▼

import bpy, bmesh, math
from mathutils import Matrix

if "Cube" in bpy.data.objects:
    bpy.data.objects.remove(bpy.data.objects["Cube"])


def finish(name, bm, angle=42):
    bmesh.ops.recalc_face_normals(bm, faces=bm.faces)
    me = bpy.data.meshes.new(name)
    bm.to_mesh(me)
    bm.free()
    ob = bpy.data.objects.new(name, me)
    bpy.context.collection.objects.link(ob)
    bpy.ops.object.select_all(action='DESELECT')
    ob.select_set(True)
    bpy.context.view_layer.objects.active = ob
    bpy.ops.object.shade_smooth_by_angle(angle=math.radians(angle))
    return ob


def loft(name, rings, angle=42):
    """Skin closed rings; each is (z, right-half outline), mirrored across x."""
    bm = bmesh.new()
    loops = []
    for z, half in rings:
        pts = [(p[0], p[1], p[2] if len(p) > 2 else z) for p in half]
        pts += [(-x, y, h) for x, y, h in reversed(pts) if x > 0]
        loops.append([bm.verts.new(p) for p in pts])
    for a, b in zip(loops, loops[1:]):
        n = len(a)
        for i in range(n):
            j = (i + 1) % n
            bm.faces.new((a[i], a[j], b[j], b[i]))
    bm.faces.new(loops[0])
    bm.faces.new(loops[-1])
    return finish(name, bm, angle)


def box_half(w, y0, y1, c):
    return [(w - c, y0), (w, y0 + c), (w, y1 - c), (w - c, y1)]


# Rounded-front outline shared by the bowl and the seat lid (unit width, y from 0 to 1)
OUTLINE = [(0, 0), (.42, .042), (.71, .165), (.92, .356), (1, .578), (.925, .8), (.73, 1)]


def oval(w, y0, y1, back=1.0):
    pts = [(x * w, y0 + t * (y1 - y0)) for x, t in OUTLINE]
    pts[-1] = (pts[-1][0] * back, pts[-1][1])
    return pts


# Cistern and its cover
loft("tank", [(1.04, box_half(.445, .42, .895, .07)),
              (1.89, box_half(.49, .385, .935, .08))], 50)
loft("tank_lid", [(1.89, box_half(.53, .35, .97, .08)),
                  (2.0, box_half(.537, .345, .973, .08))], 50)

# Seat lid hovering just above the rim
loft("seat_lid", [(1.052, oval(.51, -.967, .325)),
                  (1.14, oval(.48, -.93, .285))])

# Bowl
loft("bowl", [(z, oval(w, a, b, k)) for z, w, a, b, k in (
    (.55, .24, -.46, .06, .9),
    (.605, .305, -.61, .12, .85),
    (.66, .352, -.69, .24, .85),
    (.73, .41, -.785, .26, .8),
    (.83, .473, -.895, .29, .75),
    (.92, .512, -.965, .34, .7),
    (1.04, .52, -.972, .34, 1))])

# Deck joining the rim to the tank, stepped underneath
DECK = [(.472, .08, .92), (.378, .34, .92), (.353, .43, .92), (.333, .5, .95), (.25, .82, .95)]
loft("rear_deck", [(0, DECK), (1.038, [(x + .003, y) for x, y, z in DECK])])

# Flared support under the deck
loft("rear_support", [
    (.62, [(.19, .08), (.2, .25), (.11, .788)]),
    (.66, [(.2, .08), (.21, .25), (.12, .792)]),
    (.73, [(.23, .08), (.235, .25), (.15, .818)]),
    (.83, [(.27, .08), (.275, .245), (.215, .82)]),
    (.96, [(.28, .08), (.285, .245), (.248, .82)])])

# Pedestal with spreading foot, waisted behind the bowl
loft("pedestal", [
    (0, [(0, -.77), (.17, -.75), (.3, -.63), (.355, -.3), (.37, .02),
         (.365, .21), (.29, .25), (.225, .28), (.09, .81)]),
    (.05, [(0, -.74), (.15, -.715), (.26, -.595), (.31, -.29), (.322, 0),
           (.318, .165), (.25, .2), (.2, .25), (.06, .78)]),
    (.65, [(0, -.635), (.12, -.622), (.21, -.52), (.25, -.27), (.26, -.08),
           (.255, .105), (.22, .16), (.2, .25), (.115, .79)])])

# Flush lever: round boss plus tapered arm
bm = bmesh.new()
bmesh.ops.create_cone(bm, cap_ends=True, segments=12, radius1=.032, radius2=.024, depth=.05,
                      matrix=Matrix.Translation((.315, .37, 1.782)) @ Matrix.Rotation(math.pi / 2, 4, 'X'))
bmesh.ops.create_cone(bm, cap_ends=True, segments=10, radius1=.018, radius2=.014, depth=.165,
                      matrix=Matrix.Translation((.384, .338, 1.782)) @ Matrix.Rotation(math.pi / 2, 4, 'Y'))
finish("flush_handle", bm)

▲

#### [WORK REQUEST]
So that nothing is lost, return the listing exactly and completely.

#### [SOLUTION FOR THIS PROBLEM]
import bpy, bmesh, math
from mathutils import Matrix

if "Cube" in bpy.data.objects:
    bpy.data.objects.remove(bpy.data.objects["Cube"])


def finish(name, bm, angle=42):
    bmesh.ops.recalc_face_normals(bm, faces=bm.faces)
    me = bpy.data.meshes.new(name)
    bm.to_mesh(me)
    bm.free()
    ob = bpy.data.objects.new(name, me)
    bpy.context.collection.objects.link(ob)
    bpy.ops.object.select_all(action='DESELECT')
    ob.select_set(True)
    bpy.context.view_layer.objects.active = ob
    bpy.ops.object.shade_smooth_by_angle(angle=math.radians(angle))
    return ob


def loft(name, rings, angle=42):
    """Skin closed rings; each is (z, right-half outline), mirrored across x."""
    bm = bmesh.new()
    loops = []
    for z, half in rings:
        pts = [(p[0], p[1], p[2] if len(p) > 2 else z) for p in half]
        pts += [(-x, y, h) for x, y, h in reversed(pts) if x > 0]
        loops.append([bm.verts.new(p) for p in pts])
    for a, b in zip(loops, loops[1:]):
        n = len(a)
        for i in range(n):
            j = (i + 1) % n
            bm.faces.new((a[i], a[j], b[j], b[i]))
    bm.faces.new(loops[0])
    bm.faces.new(loops[-1])
    return finish(name, bm, angle)


def box_half(w, y0, y1, c):
    return [(w - c, y0), (w, y0 + c), (w, y1 - c), (w - c, y1)]


# Rounded-front outline shared by the bowl and the seat lid (unit width, y from 0 to 1)
OUTLINE = [(0, 0), (.42, .042), (.71, .165), (.92, .356), (1, .578), (.925, .8), (.73, 1)]


def oval(w, y0, y1, back=1.0):
    pts = [(x * w, y0 + t * (y1 - y0)) for x, t in OUTLINE]
    pts[-1] = (pts[-1][0] * back, pts[-1][1])
    return pts


# Cistern and its cover
loft("tank", [(1.04, box_half(.445, .42, .895, .07)),
              (1.89, box_half(.49, .385, .935, .08))], 50)
loft("tank_lid", [(1.89, box_half(.53, .35, .97, .08)),
                  (2.0, box_half(.537, .345, .973, .08))], 50)

# Seat lid hovering just above the rim
loft("seat_lid", [(1.052, oval(.51, -.967, .325)),
                  (1.14, oval(.48, -.93, .285))])

# Bowl
loft("bowl", [(z, oval(w, a, b, k)) for z, w, a, b, k in (
    (.55, .24, -.46, .06, .9),
    (.605, .305, -.61, .12, .85),
    (.66, .352, -.69, .24, .85),
    (.73, .41, -.785, .26, .8),
    (.83, .473, -.895, .29, .75),
    (.92, .512, -.965, .34, .7),
    (1.04, .52, -.972, .34, 1))])

# Deck joining the rim to the tank, stepped underneath
DECK = [(.472, .08, .92), (.378, .34, .92), (.353, .43, .92), (.333, .5, .95), (.25, .82, .95)]
loft("rear_deck", [(0, DECK), (1.038, [(x + .003, y) for x, y, z in DECK])])

# Flared support under the deck
loft("rear_support", [
    (.62, [(.19, .08), (.2, .25), (.11, .788)]),
    (.66, [(.2, .08), (.21, .25), (.12, .792)]),
    (.73, [(.23, .08), (.235, .25), (.15, .818)]),
    (.83, [(.27, .08), (.275, .245), (.215, .82)]),
    (.96, [(.28, .08), (.285, .245), (.248, .82)])])

# Pedestal with spreading foot, waisted behind the bowl
loft("pedestal", [
    (0, [(0, -.77), (.17, -.75), (.3, -.63), (.355, -.3), (.37, .02),
         (.365, .21), (.29, .25), (.225, .28), (.09, .81)]),
    (.05, [(0, -.74), (.15, -.715), (.26, -.595), (.31, -.29), (.322, 0),
           (.318, .165), (.25, .2), (.2, .25), (.06, .78)]),
    (.65, [(0, -.635), (.12, -.622), (.21, -.52), (.25, -.27), (.26, -.08),
           (.255, .105), (.22, .16), (.2, .25), (.115, .79)])])

# Flush lever: round boss plus tapered arm
bm = bmesh.new()
bmesh.ops.create_cone(bm, cap_ends=True, segments=12, radius1=.032, radius2=.024, depth=.05,
                      matrix=Matrix.Translation((.315, .37, 1.782)) @ Matrix.Rotation(math.pi / 2, 4, 'X'))
bmesh.ops.create_cone(bm, cap_ends=True, segments=10, radius1=.018, radius2=.014, depth=.165,
                      matrix=Matrix.Translation((.384, .338, 1.782)) @ Matrix.Rotation(math.pi / 2, 4, 'Y'))
finish("flush_handle", bm)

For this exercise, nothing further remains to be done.